The American guide had gone to sleep, along with everyone else. They had been worried about me but concluded, "She's probably okay. She's probably camping with another group." So what if my sleeping bag and tent were there in their campsite?

I wouldn't see my bruises for several days, but my left hand had swollen up like a baseball. Ariel, who studied sports medicine, poked at it with a knife tip to test for feeling because it was so cold and numb. For some reason I had removed my mitten from that hand, maybe to make it numb. He rubbed analgesic cream on it, gave me the Tang, and I went to bed.

My tentmate, an elderly Belgian man, was relieved to see me and helped me with basic tasks that I couldn't manage, like taking off my boots and unzipping my sleeping bag. I rolled into it like a log and let him zip it up.

In the morning Ariel was going to help me carry my things down the mountain, but instead I ended up helping him. A man in our campsite got a cerebral edema, which is the worst thing you can get, and he looked on the verge of death, barely able to speak. It was depressing to watch. I knew Ariel had to help him, and he did, with 5 other men who carried the rudimentary stretcher down the mountain on steep, nasty scree.

Ariel had asked me to take his tent down for him, since I was the only fluent Spanish speaker in the group and he was in a rush. I figured I could get someone else to do it, but each person I asked got distracted and wandered off. So I did it myself, ending up with an even more sore hand.

I followed the edema group but eventually lost them because they were running. I hiked down to the Plaza de Mulas base camp alone, finding no one I knew.

The edema patient had recovered in the doctor's tent, being coherent and quasi-mobile when I saw him. He left on a mule, strapped to a saddleback. I continued to wait to see the doctor while the man's friends argued about edema theory for a very long time.

The camp doctor saw my hand and the bump on my head and he breathed, "Mama mia!" He could do nothing but check my skull and give me painkillers, which I didn't take because I couldn't feel my hand very well anyway. The next morning at breakfast I started crying, and my group concluded I must be in pain so they gave me more pills. It was a nice gesture, but more to the point was the visceral realization that I'd almost died.

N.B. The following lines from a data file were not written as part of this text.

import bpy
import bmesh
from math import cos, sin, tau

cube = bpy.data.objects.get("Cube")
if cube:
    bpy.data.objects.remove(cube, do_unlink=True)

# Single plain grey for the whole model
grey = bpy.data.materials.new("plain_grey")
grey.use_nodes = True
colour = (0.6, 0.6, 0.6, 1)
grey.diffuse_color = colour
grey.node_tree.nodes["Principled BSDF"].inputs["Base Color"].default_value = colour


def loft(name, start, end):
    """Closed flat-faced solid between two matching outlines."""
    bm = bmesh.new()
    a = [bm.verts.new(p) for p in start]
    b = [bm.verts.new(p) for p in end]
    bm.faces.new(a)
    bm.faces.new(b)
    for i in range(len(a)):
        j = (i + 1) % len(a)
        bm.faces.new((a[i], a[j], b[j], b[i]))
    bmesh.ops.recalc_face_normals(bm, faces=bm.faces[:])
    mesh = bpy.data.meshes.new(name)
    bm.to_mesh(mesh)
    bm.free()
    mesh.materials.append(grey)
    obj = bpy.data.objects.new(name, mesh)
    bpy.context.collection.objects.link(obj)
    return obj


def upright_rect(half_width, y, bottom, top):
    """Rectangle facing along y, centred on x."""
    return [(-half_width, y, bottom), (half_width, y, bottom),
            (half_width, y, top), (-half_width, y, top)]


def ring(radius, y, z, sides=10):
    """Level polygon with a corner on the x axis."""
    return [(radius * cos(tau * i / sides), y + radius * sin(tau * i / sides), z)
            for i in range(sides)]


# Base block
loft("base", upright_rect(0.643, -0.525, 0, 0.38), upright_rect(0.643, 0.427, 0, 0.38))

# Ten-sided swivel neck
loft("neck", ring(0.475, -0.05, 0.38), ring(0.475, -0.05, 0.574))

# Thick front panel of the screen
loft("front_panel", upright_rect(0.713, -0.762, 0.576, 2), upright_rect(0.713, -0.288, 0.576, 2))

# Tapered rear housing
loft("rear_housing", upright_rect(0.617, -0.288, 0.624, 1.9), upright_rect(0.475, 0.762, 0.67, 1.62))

That day we all walked out to the paved road. My teammates became more helpful as we descended, especially those in the medical field, who made me a sling and guessed at diagnoses. The American guide, who generally only thought about beer, literally ran out of base camp being chased by someone he hadn't paid. The porter said he was worse than a client.

We returned the city of Mendoza the following night, a Sunday. After dancing all night (with an ace bandage), hung-over and not knowing where my friends were, I finally got treatment, 4 days after the accident. I spent 3 surreal hours in a well-lit hospital where people were friendly and helpful. The X-ray showed a fracture in one hand bone, not displaced. So I have a cast now, for 30 days, covered with messages and hieroglyphs. My legs are also covered with huge purple bruises, and my back and scalp are scraped up.

Argentines say that the mountain charged me for climbing, and it charged me cheap. I feel like I got off pretty lightly. The housekeeper in my hostel told me that 2 people staying there died on Aconcagua recently, and they turned out to be the 2 Germans whose bodies I saw.

We celebrated my birthday with dinner at the Hyatt, during a rare rainstorm. A few of us also went paragliding over Mendoza in what became another lightning storm. I even went white water rafting with my cast on, though I did not paddle.

The yearly wine festival is going on in Mendoza right now. Last night there were amazing fireworks, and wine queens wander around kissing people on the cheek.

Take care,



2018 Addendum: Intuitive clues tell me that many spirits were with me on the mountain. Jesus, Mary, 3 Orixas (from Africa), Spider Grandmother (Native American), my ancestors Siward, Ingegard, and others.